## Records for this task
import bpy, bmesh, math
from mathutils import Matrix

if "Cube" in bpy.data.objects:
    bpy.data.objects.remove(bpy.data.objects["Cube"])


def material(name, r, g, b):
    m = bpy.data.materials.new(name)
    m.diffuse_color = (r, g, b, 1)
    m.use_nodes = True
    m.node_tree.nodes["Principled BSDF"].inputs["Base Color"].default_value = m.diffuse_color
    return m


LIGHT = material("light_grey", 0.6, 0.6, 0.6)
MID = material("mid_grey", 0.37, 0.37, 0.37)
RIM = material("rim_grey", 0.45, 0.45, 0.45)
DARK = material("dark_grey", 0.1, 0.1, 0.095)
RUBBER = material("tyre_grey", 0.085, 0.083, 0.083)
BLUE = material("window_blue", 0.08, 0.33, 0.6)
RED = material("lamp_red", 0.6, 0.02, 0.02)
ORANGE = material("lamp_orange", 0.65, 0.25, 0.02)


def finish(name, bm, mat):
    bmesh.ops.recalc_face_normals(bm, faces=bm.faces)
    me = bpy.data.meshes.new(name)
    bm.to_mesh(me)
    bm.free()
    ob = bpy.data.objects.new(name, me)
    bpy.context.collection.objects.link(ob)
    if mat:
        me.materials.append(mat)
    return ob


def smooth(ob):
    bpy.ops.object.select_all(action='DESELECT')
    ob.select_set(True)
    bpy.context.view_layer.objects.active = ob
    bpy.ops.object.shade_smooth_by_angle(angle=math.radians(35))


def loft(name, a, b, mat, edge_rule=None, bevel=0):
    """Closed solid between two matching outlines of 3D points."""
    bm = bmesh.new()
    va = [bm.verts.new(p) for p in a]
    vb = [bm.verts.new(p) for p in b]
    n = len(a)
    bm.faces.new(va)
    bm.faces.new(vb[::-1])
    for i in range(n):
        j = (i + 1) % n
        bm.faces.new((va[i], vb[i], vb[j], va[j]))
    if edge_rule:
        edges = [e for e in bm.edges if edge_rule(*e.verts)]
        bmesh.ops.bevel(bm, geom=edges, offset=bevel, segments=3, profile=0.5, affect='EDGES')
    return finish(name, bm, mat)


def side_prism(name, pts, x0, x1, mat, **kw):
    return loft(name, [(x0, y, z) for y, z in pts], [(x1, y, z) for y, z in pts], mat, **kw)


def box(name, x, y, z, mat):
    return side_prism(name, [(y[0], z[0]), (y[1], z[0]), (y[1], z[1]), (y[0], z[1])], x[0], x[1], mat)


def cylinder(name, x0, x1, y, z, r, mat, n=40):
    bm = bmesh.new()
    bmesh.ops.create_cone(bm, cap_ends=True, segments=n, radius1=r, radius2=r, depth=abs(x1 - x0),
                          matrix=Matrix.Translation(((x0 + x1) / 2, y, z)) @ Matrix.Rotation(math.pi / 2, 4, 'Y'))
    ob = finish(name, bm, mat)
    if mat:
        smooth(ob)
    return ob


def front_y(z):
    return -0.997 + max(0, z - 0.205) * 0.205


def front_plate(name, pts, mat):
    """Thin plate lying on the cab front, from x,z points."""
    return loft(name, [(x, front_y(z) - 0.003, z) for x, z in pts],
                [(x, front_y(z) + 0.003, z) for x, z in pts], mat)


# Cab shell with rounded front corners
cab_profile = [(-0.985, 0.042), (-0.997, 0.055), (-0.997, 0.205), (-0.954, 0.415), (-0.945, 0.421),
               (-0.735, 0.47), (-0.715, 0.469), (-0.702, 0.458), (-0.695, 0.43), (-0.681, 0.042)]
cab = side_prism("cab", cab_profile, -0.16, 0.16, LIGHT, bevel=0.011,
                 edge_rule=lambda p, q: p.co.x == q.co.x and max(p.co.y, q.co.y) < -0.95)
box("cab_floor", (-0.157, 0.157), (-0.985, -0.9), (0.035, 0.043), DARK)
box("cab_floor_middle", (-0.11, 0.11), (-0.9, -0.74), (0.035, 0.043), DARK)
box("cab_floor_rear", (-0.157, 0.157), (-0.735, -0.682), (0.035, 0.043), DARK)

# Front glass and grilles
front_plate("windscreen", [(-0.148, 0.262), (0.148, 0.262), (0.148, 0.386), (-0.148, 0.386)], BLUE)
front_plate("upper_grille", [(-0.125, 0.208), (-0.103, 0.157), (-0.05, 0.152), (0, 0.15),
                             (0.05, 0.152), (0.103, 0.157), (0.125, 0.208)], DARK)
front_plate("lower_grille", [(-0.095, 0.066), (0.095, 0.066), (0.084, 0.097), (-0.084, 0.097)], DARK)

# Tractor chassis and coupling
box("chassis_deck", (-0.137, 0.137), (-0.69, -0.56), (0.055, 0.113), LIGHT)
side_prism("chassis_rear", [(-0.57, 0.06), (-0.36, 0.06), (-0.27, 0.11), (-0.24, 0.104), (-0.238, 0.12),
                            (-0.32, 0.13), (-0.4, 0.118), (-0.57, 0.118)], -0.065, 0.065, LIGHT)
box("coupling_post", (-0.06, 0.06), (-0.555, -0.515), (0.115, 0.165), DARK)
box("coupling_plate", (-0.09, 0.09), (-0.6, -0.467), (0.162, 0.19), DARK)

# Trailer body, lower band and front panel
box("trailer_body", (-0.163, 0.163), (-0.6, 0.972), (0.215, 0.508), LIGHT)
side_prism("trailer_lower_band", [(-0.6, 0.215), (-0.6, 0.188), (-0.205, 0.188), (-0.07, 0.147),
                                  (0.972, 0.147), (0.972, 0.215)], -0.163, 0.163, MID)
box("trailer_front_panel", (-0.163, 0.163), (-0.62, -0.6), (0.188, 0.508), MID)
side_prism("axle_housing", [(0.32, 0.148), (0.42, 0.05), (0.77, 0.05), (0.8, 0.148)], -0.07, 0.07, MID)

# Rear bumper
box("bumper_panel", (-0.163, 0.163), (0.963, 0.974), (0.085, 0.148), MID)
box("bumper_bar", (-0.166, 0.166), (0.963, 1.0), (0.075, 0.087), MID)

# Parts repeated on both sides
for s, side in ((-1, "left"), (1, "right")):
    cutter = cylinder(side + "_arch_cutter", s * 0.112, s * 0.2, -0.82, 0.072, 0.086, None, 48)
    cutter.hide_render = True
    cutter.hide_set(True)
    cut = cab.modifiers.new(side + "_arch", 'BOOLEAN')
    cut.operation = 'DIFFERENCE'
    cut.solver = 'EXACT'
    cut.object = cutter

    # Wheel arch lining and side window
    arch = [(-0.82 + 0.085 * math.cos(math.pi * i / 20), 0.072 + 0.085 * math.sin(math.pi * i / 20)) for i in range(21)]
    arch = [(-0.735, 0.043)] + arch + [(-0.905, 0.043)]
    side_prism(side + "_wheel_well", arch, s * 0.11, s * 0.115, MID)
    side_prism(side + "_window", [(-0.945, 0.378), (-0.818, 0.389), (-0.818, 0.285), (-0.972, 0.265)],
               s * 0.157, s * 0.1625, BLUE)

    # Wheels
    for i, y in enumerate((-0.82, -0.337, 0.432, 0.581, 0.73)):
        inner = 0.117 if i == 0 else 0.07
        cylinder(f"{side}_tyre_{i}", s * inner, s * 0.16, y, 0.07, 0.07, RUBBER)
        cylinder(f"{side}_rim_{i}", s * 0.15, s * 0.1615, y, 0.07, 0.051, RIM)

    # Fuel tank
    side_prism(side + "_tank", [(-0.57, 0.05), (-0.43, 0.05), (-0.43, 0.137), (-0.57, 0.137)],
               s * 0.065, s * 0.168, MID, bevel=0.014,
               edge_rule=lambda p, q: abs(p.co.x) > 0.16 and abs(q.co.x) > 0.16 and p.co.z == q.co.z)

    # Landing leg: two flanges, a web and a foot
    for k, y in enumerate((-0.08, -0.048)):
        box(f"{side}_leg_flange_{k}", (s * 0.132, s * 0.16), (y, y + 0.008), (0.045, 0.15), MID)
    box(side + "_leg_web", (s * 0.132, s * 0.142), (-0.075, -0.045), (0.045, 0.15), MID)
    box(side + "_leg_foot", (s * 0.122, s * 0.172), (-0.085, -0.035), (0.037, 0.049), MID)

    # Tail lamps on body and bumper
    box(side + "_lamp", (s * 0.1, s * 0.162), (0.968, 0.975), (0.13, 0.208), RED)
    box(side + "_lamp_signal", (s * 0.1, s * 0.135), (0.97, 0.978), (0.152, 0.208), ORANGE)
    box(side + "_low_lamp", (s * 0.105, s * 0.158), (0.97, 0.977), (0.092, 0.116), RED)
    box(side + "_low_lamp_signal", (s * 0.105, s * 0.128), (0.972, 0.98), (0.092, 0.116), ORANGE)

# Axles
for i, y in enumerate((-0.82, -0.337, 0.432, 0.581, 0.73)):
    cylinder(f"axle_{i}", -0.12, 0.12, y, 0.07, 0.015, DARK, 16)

## Task brief
Scan the material above. Copy each line where "faces" occurs.

## Task result
    bmesh.ops.recalc_face_normals(bm, faces=bm.faces)
    bm.faces.new(va)
    bm.faces.new(vb[::-1])
        bm.faces.new((va[i], vb[i], vb[j], va[j]))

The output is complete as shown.